True Meditation

by Krishnamurti

Man, throughout history, has been seeking in so many ways something beyond ordinary life. He has done everything possible -- fasted, tortured himself, accepted the authority of others -- engaged in every form of neurotic behavior. Man wants to find something that is both rational and has depth, a full meaning; and he has always, from ancient days, sought it out. You must have observed all this in different ways. Life seems to lack beauty, so we want romantic, mystical legends. Though we may even worship them, all the structures man has built, psychologically as well as physically, have nothing to do with reality.

You have probably heard the word "meditation" or read something about it or you may have followed some guru who tells you what to do. I wish you had never heard that word; then your mind would be fresh to enquire. Some people have been to India but I don't know why they go there. Truth isn't there; there is romance, but romance is not truth. Truth is where you are; it is not in some foreign country. Truth is what you are doing, how you are behaving, not in shaving your head or in those stupid things man has done.

Meditation is not for the immature. The immature can play with it, as they do now, sitting cross-legged, breathing in a certain way, standing on their heads, in order to experience something original. But, using any system, you can never come upon that which is eternal, timeless. There is no short cut to all this. One has to work hard; one has to become very aware of what one is doing, what one is thinking, without any distortion.

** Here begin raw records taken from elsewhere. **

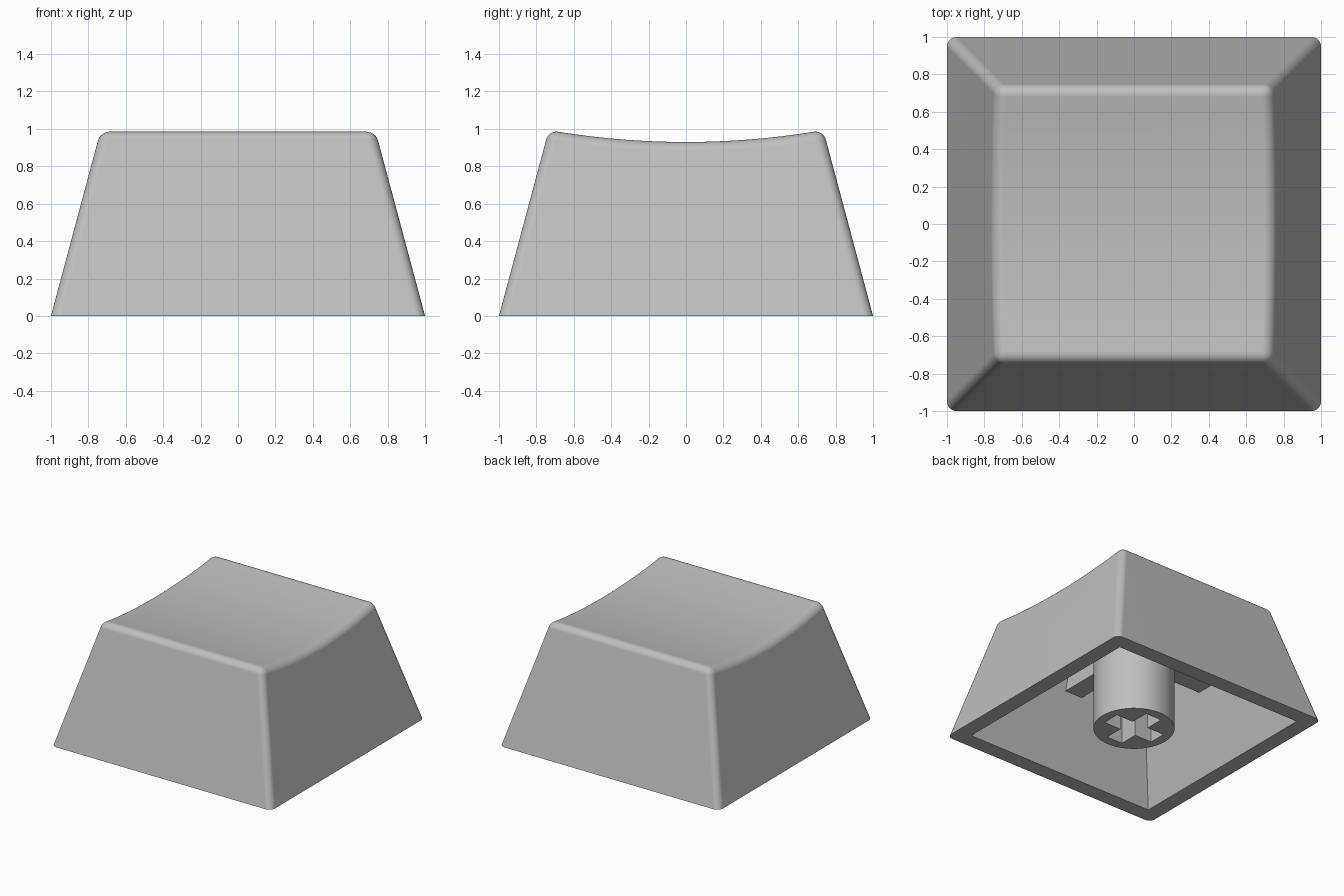
import bpy, bmesh, math
from mathutils import Matrix

if "Cube" in bpy.data.objects:
    bpy.data.objects.remove(bpy.data.objects["Cube"])

SLOPE = 0.268      # inward lean of the walls per unit of height
DISH_LOW = 0.93    # height of the middle of the dished top
DISH_RADIUS = 4.3
CEILING = 0.81

grey = bpy.data.materials.new("light grey plastic")
grey.use_nodes = True
colour = (0.52, 0.52, 0.52, 1)
grey.diffuse_color = colour
grey.node_tree.nodes["Principled BSDF"].inputs["Base Color"].default_value = colour


def make(name, bm):
    bmesh.ops.recalc_face_normals(bm, faces=bm.faces)
    mesh = bpy.data.meshes.new(name)
    bm.to_mesh(mesh)
    bm.free()
    mesh.materials.append(grey)
    ob = bpy.data.objects.new(name, mesh)
    bpy.context.collection.objects.link(ob)
    return ob


def activate(ob):
    bpy.ops.object.select_all(action='DESELECT')
    ob.select_set(True)
    bpy.context.view_layer.objects.active = ob


def cut(ob, cutter):
    mod = ob.modifiers.new("cut", 'BOOLEAN')
    mod.object = cutter
    mod.solver = 'EXACT'
    activate(ob)
    bpy.ops.object.modifier_apply(modifier=mod.name)
    bpy.data.objects.remove(cutter)


def smooth(ob):
    activate(ob)
    bpy.ops.object.shade_smooth_by_angle(angle=math.radians(30))
    mod = ob.modifiers.new("even shading", 'WEIGHTED_NORMAL')
    mod.keep_sharp = True


def add_box(bm, x0, x1, y0, y1, z0, z1):
    m = Matrix.Translation(((x0 + x1) / 2, (y0 + y1) / 2, (z0 + z1) / 2))
    m = m @ Matrix.Diagonal((x1 - x0, y1 - y0, z1 - z0, 1))
    bmesh.ops.create_cube(bm, size=1, matrix=m)


def dish(y):
    return DISH_LOW + DISH_RADIUS - math.sqrt(DISH_RADIUS ** 2 - y * y)


# Outer body: leaning walls under a top dished from front to back
bm = bmesh.new()
STEPS = 28
rim = 0.734
base = [bm.verts.new((x, y, 0)) for x, y in ((-1, -1), (1, -1), (1, 1), (-1, 1))]
left, right = [], []
for i in range(STEPS + 1):
    y = rim * (2 * i / STEPS - 1)
    z = dish(y)
    half = 1 - SLOPE * z
    right.append(bm.verts.new((half, y, z)))
    left.append(bm.verts.new((-half, y, z)))
for i in range(STEPS):
    bm.faces.new((left[i], right[i], right[i + 1], left[i + 1]))
bm.faces.new(base)
bm.faces.new((base[0], base[1], right[0], left[0]))
bm.faces.new((base[2], base[3], left[-1], right[-1]))
bm.faces.new([base[1], base[2]] + right[::-1])
bm.faces.new([base[3], base[0]] + left)
bmesh.ops.recalc_face_normals(bm, faces=bm.faces)
edges = [e for e in bm.edges
         if e.calc_face_angle(0) > 0.7 and max(v.co.z for v in e.verts) > 0.1]
bmesh.ops.bevel(bm, geom=edges, offset=0.05, segments=6, profile=0.5,
                affect='EDGES', clamp_overlap=False)
shell = make("cap_shell", bm)

# Hollow underside with leaning walls
bm = bmesh.new()
add_box(bm, -1, 1, -1, 1, -0.1, CEILING)
for v in bm.verts:
    half = 0.87 - SLOPE * v.co.z
    v.co.x = math.copysign(half, v.co.x)
    v.co.y = math.copysign(half, v.co.y)
cut(shell, make("cavity_cutter", bm))
smooth(shell)

# Round mounting stem with a cross-shaped socket
bm = bmesh.new()
height = CEILING + 0.02
bmesh.ops.create_cone(bm, cap_ends=True, segments=64, radius1=0.306, radius2=0.306,
                      depth=height, matrix=Matrix.Translation((0, 0, height / 2)))
stem = make("mounting_stem", bm)
for along, across in ((0.228, 0.072), (0.072, 0.228)):
    bm = bmesh.new()
    add_box(bm, -along, along, -across, across, -0.1, 0.45)
    cut(stem, make("socket_cutter", bm))
smooth(stem)

# Four ribs joining the stem to the walls under the ceiling
bm = bmesh.new()
for s in (-1, 1):
    a, b = sorted((s * 0.29, s * 0.73))
    add_box(bm, a, b, -0.08, 0.08, 0.61, CEILING + 0.02)
    add_box(bm, -0.08, 0.08, a, b, 0.61, CEILING + 0.02)
make("support_ribs", bm)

You cannot empty the mind of the activity of the self by any method or by saying, "Tell me what to do." Therefore, if you are really interested in this, you have to find out for yourself your own activity of the self -- the statements, the gestures, the habits, the deceptions, the guilt that you cultivate and hold on to as though they were some precious things, instead of throwing them all away -- all the activities of the self. And that demands awareness.

Now, what is being aware? Awareness implies observation in which there is no choice at all, just observing without interpretation, translation or distortion. And that will not take place so long as there is an observer who is trying to be aware. You have heard that statement. You think, "What am I to do? How am I to be aware without the observer?" You want an activity. You are more concerned with action than with listening to the statement. If you listen to it completely, then you are breathing the perfume, the truth of it. And the truth acts, not the "me" who is struggling to act rightly. Have you got it?

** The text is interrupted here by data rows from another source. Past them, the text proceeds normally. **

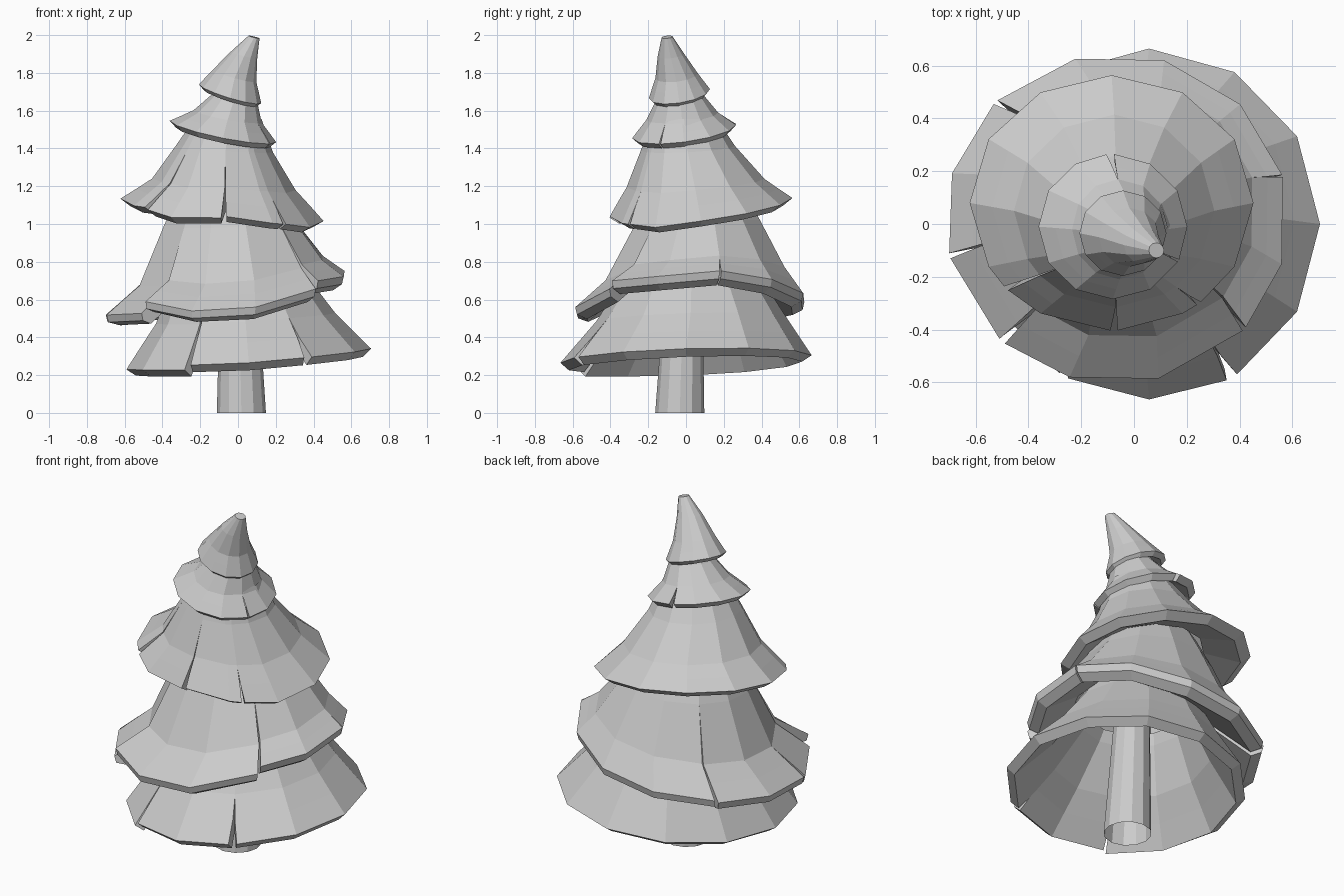
import bpy, bmesh
from math import cos, sin, radians

if "Cube" in bpy.data.objects:
    bpy.data.objects.remove(bpy.data.objects["Cube"])


def link(bm, name):
    me = bpy.data.meshes.new(name)
    bm.to_mesh(me)
    bm.free()
    ob = bpy.data.objects.new(name, me)
    bpy.context.collection.objects.link(ob)
    return ob


def wave(lifts, a):
    """Periodic linear interpolation through (angle, height) points."""
    if not lifts:
        return 0
    pts = [(lifts[-1][0] - 360, lifts[-1][1])] + lifts + [(lifts[0][0] + 360, lifts[0][1])]
    for (a0, h0), (a1, h1) in zip(pts, pts[1:]):
        if a0 <= a <= a1:
            return h0 + (h1 - h0) * (a - a0) / (a1 - a0)
    return 0


def tier(name, rings, slits, thick=0, phase=0, sides=12, cap=False, lifts=()):
    """Tilted skirt. ring = (cx, cy, rx, ry, z, slope_x, slope_y), top, hem, underside.
    slit = (angle, half gap in degrees, start ring, height step).
    With no thickness the last rings form the underside and slits get walls."""
    lifts = list(lifts)
    mid = tuple((a + b) / 2 for a, b in zip(rings[2], rings[3]))
    levels = [(i, r) for i, r in enumerate(rings)]
    levels.insert(3, (2.5, mid))
    # columns: (angle, side of slit, slit)
    cols = []
    for i in range(sides):
        a = (phase + i * 360 / sides) % 360
        if all(abs((a - s[0] + 180) % 360 - 180) > 7 for s in slits):
            cols.append((a, 0, None))
    for s in slits:
        cols += [(s[0] - .01, -1, s), (s[0] + .01, 1, s)]
    cols.sort(key=lambda c: c[0])
    bm = bmesh.new()
    grid = []
    for lv, (cx, cy, rx, ry, z, sx, sy) in levels:
        row = []
        for a, side, s in cols:
            if s:
                a = s[0]
            dz = wave(lifts, a) * max(0, min(1, (lv - 1) / 2))
            if s:
                k = max(0, min(1, (lv - s[2]) / (3 - s[2])))
                a += side * s[1] * k
                dz += side * s[3] * k
            dx, dy = rx * cos(radians(a)), ry * sin(radians(a))
            row.append(bm.verts.new((cx + dx, cy + dy, z + sx * dx + sy * dy + dz)))
        grid.append(row)
    n = len(cols)
    for r in range(len(grid) - 1):
        for i in range(n):
            j = (i + 1) % n
            s = cols[i][2]
            if s and cols[i][1] == -1:
                continue  # the slit itself stays open
            bm.faces.new((grid[r][i], grid[r + 1][i], grid[r + 1][j], grid[r][j]))
    if not thick:
        # slit walls
        for i, (a, side, s) in enumerate(cols):
            if s:
                first = max(k for k, (lv, _) in enumerate(levels) if lv <= s[2])
                wall = [grid[r][i] for r in range(first, len(grid))]
                bm.faces.new(wall if side > 0 else wall[::-1])
    if cap:
        bm.faces.new(grid[0])
    bmesh.ops.remove_doubles(bm, verts=bm.verts, dist=1e-5)
    ob = link(bm, name)
    if thick:
        mod = ob.modifiers.new("thickness", 'SOLIDIFY')
        mod.thickness = thick
        mod.offset = -1
    return ob


# Trunk: slightly leaning tapered open tube
bm = bmesh.new()
bmesh.ops.create_cone(bm, cap_ends=False, segments=12, radius1=.13, radius2=.098, depth=.7)
for v in bm.verts:
    v.co.z += .35
    v.co.x += .018 - .02 * v.co.z
    v.co.y += -.033 + .03 * v.co.z
link(bm, "trunk")

# Bottom tier
tier("branches_bottom", [
    (.0, .03, .325, .335, .78, .03, .02),
    (.01, .03, .35, .36, .72, .03, .02),
    (.04, .025, .475, .5, .5, .06, .03),
    (.057, 0, .648, .665, .285, .085, .03)],
    [(240, 1.6, 1.3, .012), (299, 2.0, 2.3, 0)], thick=.06)

# Second tier, with a rolled wavy hem
tier("branches_lower", [
    (-.05, .05, .27, .265, 1.17, 0, .03),
    (-.045, .06, .36, .345, 1.0, .04, .05),
    (-.035, .05, .5, .49, .75, .14, .08),
    (-.065, .02, .65, .625, .63, .16, .07),
    (-.065, .02, .64, .615, .59, .16, .07),
    (-.06, .02, .585, .56, .565, .16, .07),
    (0, .03, .35, .36, .72, .1, .05)],
    [(15, .4, 2.3, 0), (135, .9, 1.3, -.005), (193, .9, 2, 0),
     (228, 1.2, 1.3, .03), (318, .8, 1.2, .02)], phase=14,
    lifts=[(15, .01), (80, -.075), (135, -.045), (193, 0), (228, .03),
           (270, -.05), (295, -.055), (318, 0)])

# Middle tier
tier("branches_middle", [
    (-.05, -.01, .175, .17, 1.56, -.03, 0),
    (-.07, .01, .255, .25, 1.4, -.08, .05),
    (-.075, .05, .38, .365, 1.21, -.08, .08),
    (-.085, .08, .538, .484, 1.075, -.11, .13),
    (-.083, .078, .485, .435, 1.04, -.11, .13),
    (-.05, .055, .31, .295, 1.11, -.08, .1)],
    [(222, 1.2, 1.6, -.005), (271, 1.5, 1.8, .005), (308, 1.0, 2.4, 0)],
    lifts=[(0, 0), (200, 0), (222, .005), (245, -.02), (271, .025), (308, .01), (330, -.01)])

# Upper tier
tier("branches_upper", [
    (0, -.04, .085, .085, 1.75, -.1, .05),
    (-.02, -.03, .12, .125, 1.67, -.12, .08),
    (-.055, -.02, .18, .19, 1.57, -.18, .1),
    (-.08, -.01, .282, .275, 1.49, -.2, .13),
    (-.078, -.01, .25, .245, 1.46, -.2, .13),
    (-.055, -.005, .185, .18, 1.51, -.15, .1)],
    [(92, 3, 2, 0), (332, 1, 2, 0)])

# Crown with a blunt tip
tier("branches_top", [
    (.085, -.1, .029, .029, 1.99, -.25, .1),
    (.032, -.08, .07, .07, 1.895, -.25, .1),
    (-.018, -.05, .115, .112, 1.785, -.28, .12),
    (-.042, -.035, .165, .162, 1.69, -.3, .15),
    (-.04, -.035, .143, .14, 1.668, -.3, .15),
    (-.02, -.035, .095, .095, 1.71, -.2, .1)],
    [], cap=True)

You have to find out everything for yourself; nobody can tell you. What has been said in the past may be true, but, if you are serious, you have to find out what it means for yourself. Then, it is your truth and it is a living truth. You, yourself, in your freedom, have to see what is truth, what is false, and how to live a life in which there is no strife whatever. The whole of this is meditation.

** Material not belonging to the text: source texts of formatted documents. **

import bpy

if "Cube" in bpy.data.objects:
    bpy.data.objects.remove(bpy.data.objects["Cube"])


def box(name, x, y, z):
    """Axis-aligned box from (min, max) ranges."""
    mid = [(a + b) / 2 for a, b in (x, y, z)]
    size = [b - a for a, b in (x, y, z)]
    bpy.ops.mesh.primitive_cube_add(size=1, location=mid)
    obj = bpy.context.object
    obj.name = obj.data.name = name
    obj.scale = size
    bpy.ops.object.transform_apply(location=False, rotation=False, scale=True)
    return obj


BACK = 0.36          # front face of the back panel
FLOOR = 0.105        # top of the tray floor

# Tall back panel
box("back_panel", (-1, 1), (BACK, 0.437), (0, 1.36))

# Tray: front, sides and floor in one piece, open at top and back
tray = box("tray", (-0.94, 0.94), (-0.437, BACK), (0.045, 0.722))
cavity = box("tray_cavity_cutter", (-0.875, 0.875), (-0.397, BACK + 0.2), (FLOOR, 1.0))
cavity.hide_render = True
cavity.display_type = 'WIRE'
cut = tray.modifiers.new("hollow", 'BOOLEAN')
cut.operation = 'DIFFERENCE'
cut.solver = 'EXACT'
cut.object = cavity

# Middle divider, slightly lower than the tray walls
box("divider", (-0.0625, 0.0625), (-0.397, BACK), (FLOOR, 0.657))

For meditation, you must take a plunge into the water, not knowing how to swim. And, the beauty of meditation is that you never know where you are, where you are going, what the end is. You can do it all day, in the office, with the family, when you say to somebody, "I love you," when you are considering your children. But then, you educate them to become soldiers, to worship the flag, to kill -- to enter into this trap of the modern world. Watching all that, realizing your share in it -- all that is part of meditation. And when you so meditate, you will find in it an extraordinary beauty, you will act rightly at every moment. And, if you do not act rightly at a given moment, it does not matter -- you will pick it up again, you will not waste time in regret.

Meditation is the quality of the mind that is completely attentive -- and silent. Otherwise, you cannot observe, otherwise you cannot listen. When there is no movement of any kind in the mind, when it is naturally still, then there is only observation in silence, not an observer observing. In that quietness, you may see the nature of attachment, you may find out if there is something really sacred, or nothing at all.

If you set out to meditate, it will not be meditation; if you cultivate humility, it ceases to be. Meditation is the breeze that comes in when you leave the window open. But, if you deliberately keep the window open, deliberately invite the breeze to come in, it will never appear. Meditation is not a means to an end; it is both the means and the end.

To understand oneself, there must be observation and that can only take place now. Observation can only take place in the very doing of it -- when you are angry, when you are greedy, when you are in bliss -- to observe it as it is. Which means not to judge it, not to condemn it, but to watch it and let it flower and disappear. Do you understand the beauty of it? The very observation, with no observer in the background, brings about a change. In doing this, one becomes a light to oneself.

1 comment:

  1. Marcelo,
    Something really funny happened when I was reading the post. I missed the fact that Krishnamurti wrote it I thought you did. I was very happy reading it thinking: ‘Wow hear is a guy that got it right’.
    Never the less, It is a beautiful text. Thank you. It came for me just on the spot, this is exactly what I am “working on” now – my moment to moment awareness.
    I also sent you an E- mail.